E=motion, the name given to a World Electric Land Speed Record contender has been sold at auction for a second time, for a mere £11,500 including buyers premium. The auction was Bonhams’ annual auction at the Beaulieu Autojumble this weekend the 7th and 8th.
Commissioned for an attempted FIA World Electric Land Speed Record by Prime Time Land Speed Engineering, E=motion was constructed by Hauser Race Cars, one of the UK’s leading dragster constructors. Prime Time already had a couple of exciting jet powered racers and hoped to best the long standing sub 1000kg electric vehicle record with this new machine.
Two ABB through-ventilated AC electric motors (ABB Type ACS 800) were chosen to fulfill the power required to accelerate the car over the measured mile and chrome-molybdenum tubing was employed to keep weight down but strength up in the chassis. Clad in aluminium and Carbon Fibre, the cars total weight came to a mere 750kilos. Considering the car’s tiny featherweight, this does not correlate to it being a small car, instead, E=motion is over 30 feet long, yet has a tiny profile of 24 inches high and 30 inches wide.
Willwood drag racing units on each wheel provided stopping power, working alongside tail mounted parachutes.

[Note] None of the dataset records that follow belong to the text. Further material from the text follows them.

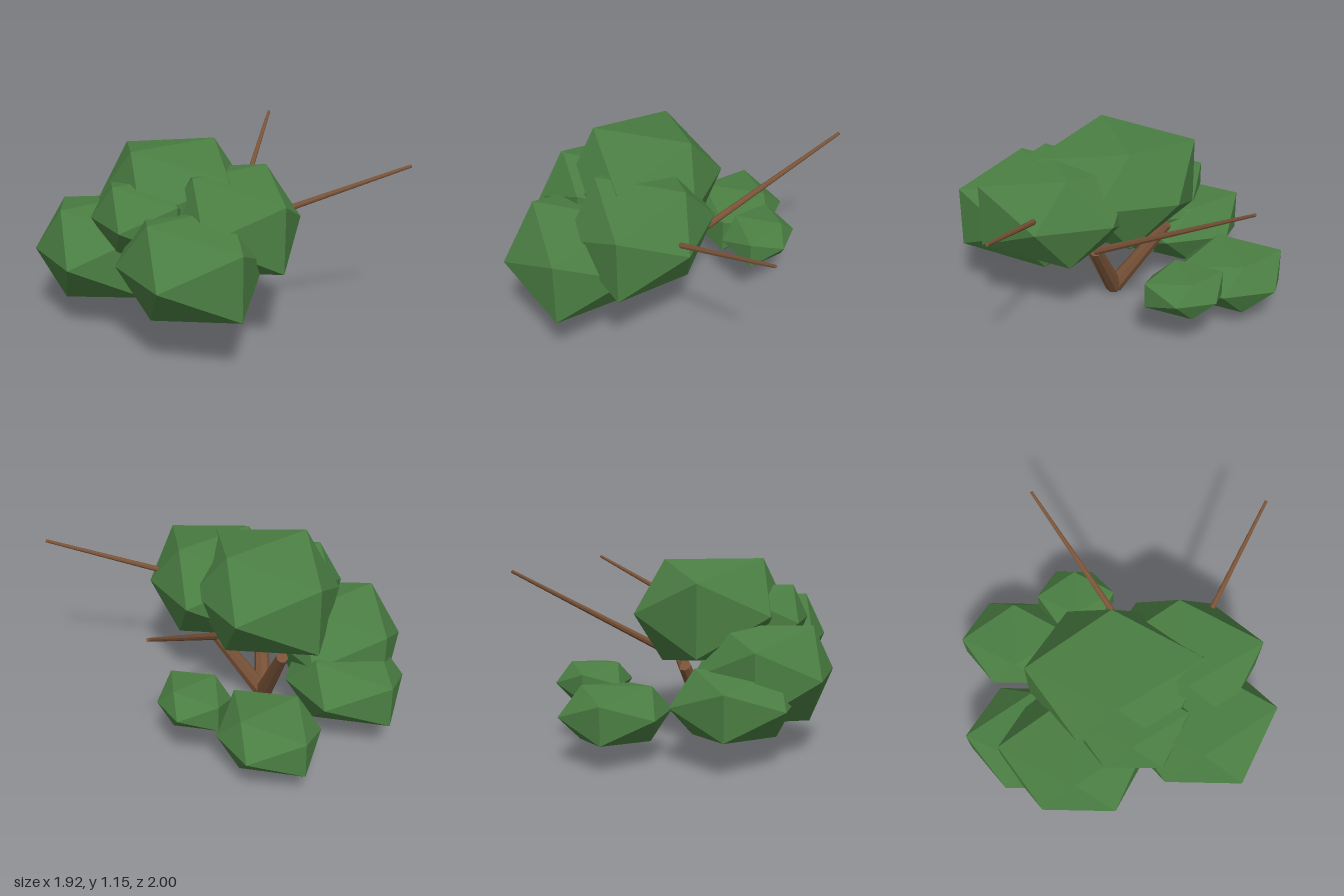
import * as THREE from 'three';

const leafMat = new THREE.MeshStandardMaterial({ color: 0x4b7f43, flatShading: true });
const barkMat = new THREE.MeshStandardMaterial({ color: 0x7a5338, flatShading: true });

// Uneven icosahedron clump; its half extents are 1 before scaling
function clumpGeometry() {
  const geo = new THREE.IcosahedronGeometry(1, 0);
  const pos = geo.attributes.position;
  const sign = (v) => (Math.abs(v) < 0.01 ? 0 : Math.sign(v));
  for (let i = 0; i < pos.count; i++) {
    const x = sign(pos.getX(i)), y = sign(pos.getY(i)), z = sign(pos.getZ(i));
    if (z === 0) {
      const k = x * y < 0 ? 1 : 0.95; // top and bottom ridges
      pos.setXYZ(i, x * 0.73 * k, y * k, 0);
    } else if (x === 0) {
      pos.setXYZ(i, 0, y * 0.67, z); // front and back points
    } else {
      const k = x * z < 0 ? 1 : 0.91; // side points
      pos.setXYZ(i, x * k, 0, z * 0.51 * k);
    }
  }
  geo.computeVertexNormals();
  return geo;
}

// Tapered limb between two points
function limb(name, from, to, r0, r1) {
  const a = new THREE.Vector3(...from), b = new THREE.Vector3(...to);
  const dir = b.clone().sub(a);
  const mesh = new THREE.Mesh(new THREE.CylinderGeometry(r1, r0, dir.length(), 8), barkMat);
  mesh.name = name;
  mesh.position.copy(a).add(b).multiplyScalar(0.5);
  mesh.quaternion.setFromUnitVectors(new THREE.Vector3(0, 1, 0), dir.normalize());
  return mesh;
}

export function createModel() {
  const tree = new THREE.Group();
  tree.name = 'tree';

  // Three trunks spreading from one foot, two of them with a thin branch
  const foot = [-0.2, 0.03, 0];
  const rightFork = [0.04, 0.46, 0.19], leftFork = [-0.37, 0.6, 0.26];
  tree.add(
    limb('frontTrunk', foot, rightFork, 0.058, 0.038),
    limb('sideTrunk', foot, leftFork, 0.058, 0.038),
    limb('backTrunk', foot, [-0.09, 0.51, -0.33], 0.058, 0.038),
    limb('backBranch', rightFork, [0.95, 1.08, -0.47], 0.026, 0.01),
    limb('frontBranch', leftFork, [0.81, 1.06, 0.99], 0.026, 0.01),
  );

  // Leaf clumps: centre, then half extents
  const geo = clumpGeometry();
  const clumps = [
    ['topClump', -0.2, 0.815, -0.015, 0.44, 0.332, 0.535],
    ['frontClump', -0.09, 0.757, 0.4, 0.39, 0.302, 0.49],
    ['frontSideClump', -0.45, 0.58, 0.48, 0.41, 0.297, 0.48],
    ['backSideClump', -0.57, 0.48, -0.29, 0.395, 0.295, 0.46],
    ['innerClump', -0.49, 0.76, 0.055, 0.29, 0.22, 0.355],
    ['lowBackClump', -0.43, 0.345, -0.54, 0.35, 0.202, 0.43],
    ['cornerClump', 0.26, 0.277, -0.65, 0.3, 0.168, 0.35],
    ['smallClump', 0.51, 0.38, -0.235, 0.212, 0.122, 0.253],
  ];
  for (const [name, x, y, z, hx, hy, hz] of clumps) {
    const mesh = new THREE.Mesh(geo, leafMat);
    mesh.name = name;
    mesh.position.set(x, y, z);
    mesh.scale.set(hx, hy, hz);
    tree.add(mesh);
  }
  return tree;
}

Keeping the wheels on the ground over the types of terrain expected for a land speed attempt meant AVO’s fully adjustable coil-over shocks were an ideal choice.
Incredibly, the car was made with almost all drive train parts being mainstream ‘off the shelf’ parts, requiring only sourcing and putting together in the cars unique frame.
Bruntingthorpe was selected as the ideal location for testing and the car didn’t disappoint, reaching speeds of nearly 150mph over a one-mile distance. In 2005 E=motion was taken to Chott el Jerid in Tunisia for it’s inaugural attempt at a record run, but sadly bad weather meant the attempt had to be postponed.
A second effort was made with the car and Nevada, home to many other record attempts was chosen as the venue. During final testing, the engineers set the car to a mere 48% power and were still able to achieve an average speed of 189.9mph over a measured mile, reaching a top speed of over 200mph. Just as expectations and hopes were raised, a technical problem ended the possibility of an officially timed run and lack of further funding meant the project was shelved.
Since then, the car enjoyed limelight at the Beaulieu National Motor Museum as a display until it was then sold at auction in 2009, interestingly, for about half the value of this weekend’s auction.
Despite the car never reaching an official measured mile, it is completely conceivable that it might have been able to do so, and is still capable of doing so should the new owner decide to make an attempt on the record. Only this year was the bar raised by Lord Drayson in his modified Lola to just over 204mph – well within reach of E=motion’s design capability.